- Identification of Miller Center as a proven source of training and support for promising social entrepreneurs.
- A growing board of directors featuring leaders from over a half dozen Jesuit works across Baltimore
- Nearly $2 million in contributions from Jesuit works and Baltimore organizational and individual leaders to capitalize initiatives.
- Creation of four (and counting) IGNITE hubs-—a partnership with existing neighborhood-based organizations that will help identify local business opportunities, partners, or other resources to help reach Innovation Works’ goals
- A growing network of 30 local mentors, of which 10 will be volunteering for the Boost program being led by Innovation Works and Miller Center June 18-20.
“We believe there are ideas germinating from economically distressed neighborhoods worth exploring and investing in, especially with a social enterprise model with an eye for long term sustainability,” said Knott.
“I’m an economist by background,” said Hussey. “And here was a model that could concretely help people on the ground, create economic opportunity, stengthen their own initiatives. It made a lot of sense to me.”
Chester France and the participants in Boost are great examples of the promising businesses Innovation Works seeks to elevate through social entrepreneurship skills building. There are those like France seeking to employ returning citizens; Catholic Charities nonprofits in areas like immigration and housing; an urban farming initiative; a housing services company; hair and skin-care products businesses; some offering youth sports and physical-activity initiatives, and more.
Many hope to turn a reliable profit over time, but also seek partners who understand that social impact is equally important while working toward profitability. That can be a real challenge—as Boost participant Francie Wasser has seen firsthand. Wasser has run FranciePants —a Maryland “benefit corporation” employing disadvantaged residents to make 100% cotton women’s underwear—for two years. She said it’s tough to find your “peeps” as a social entrepreneur in resource-deprived areas.
“One of the many reasons I'm so thrilled to be working with Innovation Works is because there's such a strong alignment between the values and goals of Francie Pants, Innovation Works, and the Boost program. It's not easy to find that,” she said. She added she’s looking forward to getting to know “a community of individuals and investors who share our values, because that's something we're not willing to compromise on.”
Meeting Social Entrepreneurs Where They Are
Murray Dalziel, the dean of the Merrick School of Business at the University of Baltimore —and mentor to Chester France in the Boost program— said one of the reasons he’s hopeful Innovation Works will succeed is that it focuses on listening to and supporting the community it’s helping, not parachuting in like a savior. Such accompaniment is a key tenet of Ignatian spirituality established by the Jesuit founder St. Ignatius—which Dalziel knows very well.

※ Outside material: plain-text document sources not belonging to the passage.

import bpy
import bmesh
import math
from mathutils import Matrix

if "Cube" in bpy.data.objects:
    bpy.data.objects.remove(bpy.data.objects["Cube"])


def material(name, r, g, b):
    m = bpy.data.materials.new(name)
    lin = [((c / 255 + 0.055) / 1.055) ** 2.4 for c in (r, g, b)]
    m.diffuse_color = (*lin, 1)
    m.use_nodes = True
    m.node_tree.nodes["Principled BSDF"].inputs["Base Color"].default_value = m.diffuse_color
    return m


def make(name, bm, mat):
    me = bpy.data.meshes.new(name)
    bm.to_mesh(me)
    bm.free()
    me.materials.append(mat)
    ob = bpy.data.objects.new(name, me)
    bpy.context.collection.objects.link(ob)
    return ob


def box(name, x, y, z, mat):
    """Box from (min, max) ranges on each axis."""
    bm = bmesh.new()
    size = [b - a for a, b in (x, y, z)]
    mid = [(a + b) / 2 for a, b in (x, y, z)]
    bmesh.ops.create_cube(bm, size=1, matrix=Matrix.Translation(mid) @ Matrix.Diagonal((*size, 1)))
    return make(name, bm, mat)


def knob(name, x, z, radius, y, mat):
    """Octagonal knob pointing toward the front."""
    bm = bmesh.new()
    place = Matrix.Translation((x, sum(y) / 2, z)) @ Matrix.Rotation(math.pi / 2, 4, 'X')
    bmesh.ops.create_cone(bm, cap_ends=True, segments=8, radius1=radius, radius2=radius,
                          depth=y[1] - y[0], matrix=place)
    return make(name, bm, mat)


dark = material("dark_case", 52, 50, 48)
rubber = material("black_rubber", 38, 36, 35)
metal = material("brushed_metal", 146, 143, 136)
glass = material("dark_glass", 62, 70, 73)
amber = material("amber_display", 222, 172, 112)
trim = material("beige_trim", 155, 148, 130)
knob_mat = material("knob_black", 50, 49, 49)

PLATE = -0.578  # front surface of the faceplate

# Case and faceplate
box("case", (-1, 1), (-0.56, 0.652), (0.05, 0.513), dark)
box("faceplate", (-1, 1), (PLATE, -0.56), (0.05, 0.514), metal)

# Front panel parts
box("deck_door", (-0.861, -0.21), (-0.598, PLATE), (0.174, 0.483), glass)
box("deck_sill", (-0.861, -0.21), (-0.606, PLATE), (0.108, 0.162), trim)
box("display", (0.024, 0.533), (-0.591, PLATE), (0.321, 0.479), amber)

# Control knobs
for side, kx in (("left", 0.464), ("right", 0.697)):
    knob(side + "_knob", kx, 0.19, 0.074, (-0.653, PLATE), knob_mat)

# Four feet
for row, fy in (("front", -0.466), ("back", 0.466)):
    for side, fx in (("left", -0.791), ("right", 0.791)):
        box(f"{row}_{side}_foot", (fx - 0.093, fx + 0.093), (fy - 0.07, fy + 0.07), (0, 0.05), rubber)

“A key principle is that the projects and problems being addressed emanate from the community itself,” said Dalziel, who is a Catholic and member of a Christian community modeled on Ignatian ideals. “There is no end of people who want to solve problems in Baltimore or any urban center. But you cannot solve these just by having a white middle-class worldview. The promise of this is to encourage people to think about how (solutions and leaders) can emanate from the community.”
“Ignatius would stress that you meet people where they are,” says Hussey. “Ignatius believes fundamentally that God continues to labor in the world and continues to labor in individual people’s spirits... in their ideas, their spiritual longings, and creativity. It’s that fundamental trust in the Lord laboring in these people.”

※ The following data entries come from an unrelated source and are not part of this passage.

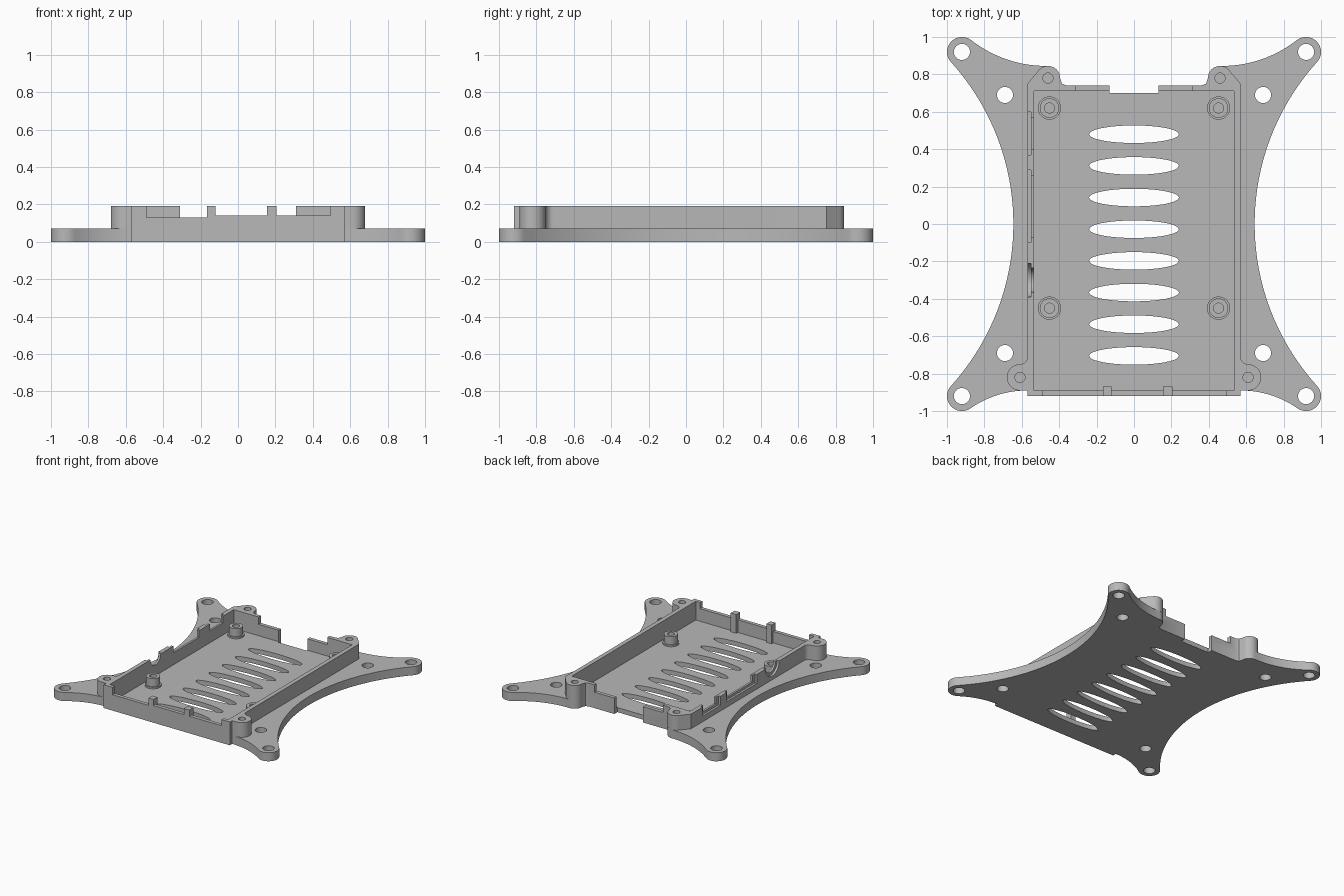
import bpy, bmesh
from math import sin, cos, pi, radians, atan2

default_cube = bpy.data.objects.get("Cube")
if default_cube:
    bpy.data.objects.remove(default_cube, do_unlink=True)

grey = bpy.data.materials.new("plain grey")
grey.use_nodes = True
COLOUR = (0.48, 0.48, 0.48, 1)
grey.diffuse_color = COLOUR
grey.node_tree.nodes["Principled BSDF"].inputs["Base Color"].default_value = COLOUR

FLOOR, PLATE, TOP = 0.037, 0.07, 0.19


def arc(cx, cy, r, start, end, steps=16):
    """Points along an arc, angles in degrees."""
    return [(cx + r * cos(radians(start + (end - start) * i / steps)),
             cy + r * sin(radians(start + (end - start) * i / steps)))
            for i in range(steps + 1)]


def ellipse(cx, cy, rx, ry, steps=40):
    return [(cx + rx * cos(2 * pi * i / steps), cy + ry * sin(2 * pi * i / steps))
            for i in range(steps)]


def mirrored(half):
    """Close a right-hand half outline with its mirror image."""
    return half + [(-x, y) for x, y in reversed(half)]


def rect(x0, x1, y0, y1):
    return [(x0, y0), (x1, y0), (x1, y1), (x0, y1)]


def add_prism(bm, outline, z0, z1):
    face = bm.faces.new([bm.verts.new((x, y, z0)) for x, y in outline])
    side = bmesh.ops.extrude_face_region(bm, geom=[face])["geom"]
    bmesh.ops.translate(bm, vec=(0, 0, z1 - z0),
                        verts=[v for v in side if isinstance(v, bmesh.types.BMVert)])


def prism(name, *parts):
    """One object from (outline, bottom, top) parts."""
    bm = bmesh.new()
    for part in parts:
        add_prism(bm, *part)
    bmesh.ops.recalc_face_normals(bm, faces=bm.faces)
    mesh = bpy.data.meshes.new(name)
    bm.to_mesh(mesh)
    bm.free()
    obj = bpy.data.objects.new(name, mesh)
    bpy.context.collection.objects.link(obj)
    mesh.materials.append(grey)
    return obj


def cut(target, *cutters):
    """Subtract the cutters, apply the result and drop the cutters."""
    for cutter in cutters:
        cutter.hide_render = True
        mod = target.modifiers.new("cut", 'BOOLEAN')
        mod.operation, mod.solver, mod.object = 'DIFFERENCE', 'EXACT', cutter
    graph = bpy.context.evaluated_depsgraph_get()
    mesh = bpy.data.meshes.new_from_object(target.evaluated_get(graph))
    target.modifiers.clear()
    target.data = mesh
    for cutter in cutters:
        bpy.data.objects.remove(cutter, do_unlink=True)


def finish(obj):
    bpy.ops.object.select_all(action='DESELECT')
    obj.select_set(True)
    bpy.context.view_layer.objects.active = obj
    bpy.ops.object.shade_smooth_by_angle(angle=radians(30))


# Mounting plate: four arms with round ends joined by concave arcs
END, R_END = 0.92, 0.08
R_SIDE, R_BACK, R_FRONT = 1.29, 0.65, 0.532
side_x, back_y, front_y = 0.645 + R_SIDE, 0.845 + R_BACK, -0.89 - R_FRONT


def toward(x0, y0, x1, y1):
    return radians(1) and atan2(y1 - y0, x1 - x0) * 180 / pi


back_a = toward(0.47, back_y, END, END)
side_a = toward(side_x, 0, END, END) % 360
front_a = toward(0.57, front_y, END, -END)
half = [(0.13, 0.70), (0.13, 0.74), (0.36, 0.74), (0.385, 0.75)]
half += arc(0.46, 0.78, 0.065, 180, 90, 8)
half += arc(0.47, back_y, R_BACK, -90, back_a)
half += arc(END, END, R_END, back_a + 180, side_a - 180)[1:]
half += arc(side_x, 0, R_SIDE, side_a, 360 - side_a, 40)[1:]
half += arc(END, -END, R_END, 180 - side_a, front_a - 180)[1:]
half += arc(0.57, front_y, R_FRONT, front_a, 90)[1:]
half += [(0.57, -0.92)]
mounting_plate = prism("mounting_plate", (mirrored(half), 0, PLATE))

cavity = rect(-0.535, 0.535, -0.89, 0.71)
screw_holes = [(ellipse(sx * d, sy * d, 0.043, 0.043), -1, 1)
               for d in (0.92, 0.69) for sx in (-1, 1) for sy in (-1, 1)]
vents = [(ellipse(0, 0.48 - 0.1693 * i, 0.24, 0.047), -1, 1) for i in range(8)]
cut(mounting_plate,
    prism("cavity_cutter", (cavity, FLOOR, 1)),
    prism("hole_cutter", *screw_holes, *vents))

# Tray wall with four screw lugs
half = [(0.36, 0.74), (0.385, 0.75)]
half += arc(0.46, 0.78, 0.065, 180, 35)
half += [(0.57, 0.75)]
half += arc(0.61, -0.71, 0.04, 180, 270, 8)
half += arc(0.61, -0.82, 0.07, 90, -90)[1:]
half += [(0.57, -0.89), (0.57, -0.92)]
tray_wall = prism("tray_wall", (mirrored(half), PLATE, TOP))
lug_holes = [(ellipse(s * x, y, 0.027, 0.027, 24), 0, 1)
             for s in (-1, 1) for x, y in ((0.46, 0.78), (0.61, -0.82))]
front_ports = [(rect(x0, x1, -1, -0.88), z, 1) for x0, x1, z in
               ((-0.49, -0.165, 0.13), (-0.12, 0.155, 0.14), (0.205, 0.495, 0.14))]
side_ports = [(rect(-0.7, -0.5, y0, y1), 0.135, 1)
              for y0, y1 in ((0.40, 0.57), (-0.07, 0.26))]
side_recesses = [(rect(-0.7, -0.552, y0, y1), 0.115, 1)
                 for y0, y1 in ((0.37, 0.60), (-0.10, 0.29))]
# Round jack notch in the side wall, a wide recess outside a narrower hole
jack = prism("jack_cutter", (ellipse(0, 0, 0.065, 0.065), -0.7, -0.5))
jack_recess = prism("jack_recess_cutter", (ellipse(0, 0, 0.09, 0.09), -0.7, -0.552))
for cutter in (jack, jack_recess):
    for v in cutter.data.vertices:
        x, y, z = v.co
        v.co = (z, x - 0.30, y + TOP)
cut(tray_wall,
    prism("cavity_cutter", (cavity, 0, 1)),
    prism("lug_hole_cutter", *lug_holes),
    prism("front_port_cutter", *front_ports),
    prism("side_port_cutter", *side_ports),
    prism("side_recess_cutter", *side_recesses),
    jack, jack_recess,
    prism("back_low_cutter", (rect(-0.31, 0.31, 0.6, 0.9), 0.13, 1)),
    prism("back_gap_cutter", (rect(-0.13, 0.13, 0.6, 0.9), 0, 1)))

# Ribs between the front ports
ribs = [prism("front_rib", (rect(x0, x1, -0.905, -0.87), FLOOR, TOP))
        for x0, x1 in ((-0.165, -0.12), (0.155, 0.205))]

# Board posts: a flared foot, a round column and a blind screw hole
posts = []
for x in (-0.452, 0.452):
    for y in (0.62, -0.45):
        post = prism("board_post",
                     (ellipse(x, y, 0.052, 0.052, 32), FLOOR, 0.115))
        cut(post, prism("post_hole_cutter", (ellipse(x, y, 0.027, 0.027, 24), 0.05, 1)))
        foot = prism("post_foot", (ellipse(x, y, 0.062, 0.062, 32), FLOOR, 0.05))
        cut(foot, prism("foot_hole_cutter", (ellipse(x, y, 0.05, 0.05, 32), 0, 1)))
        posts += [post, foot]

for part in [mounting_plate, tray_wall, *ribs, *posts]:
    finish(part)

The Cylburn Arboretum will play host to a unique three-day Innovation Works GSBI® Boost in Baltimore June 18 to 20. Photo courtesy of Flickr Commons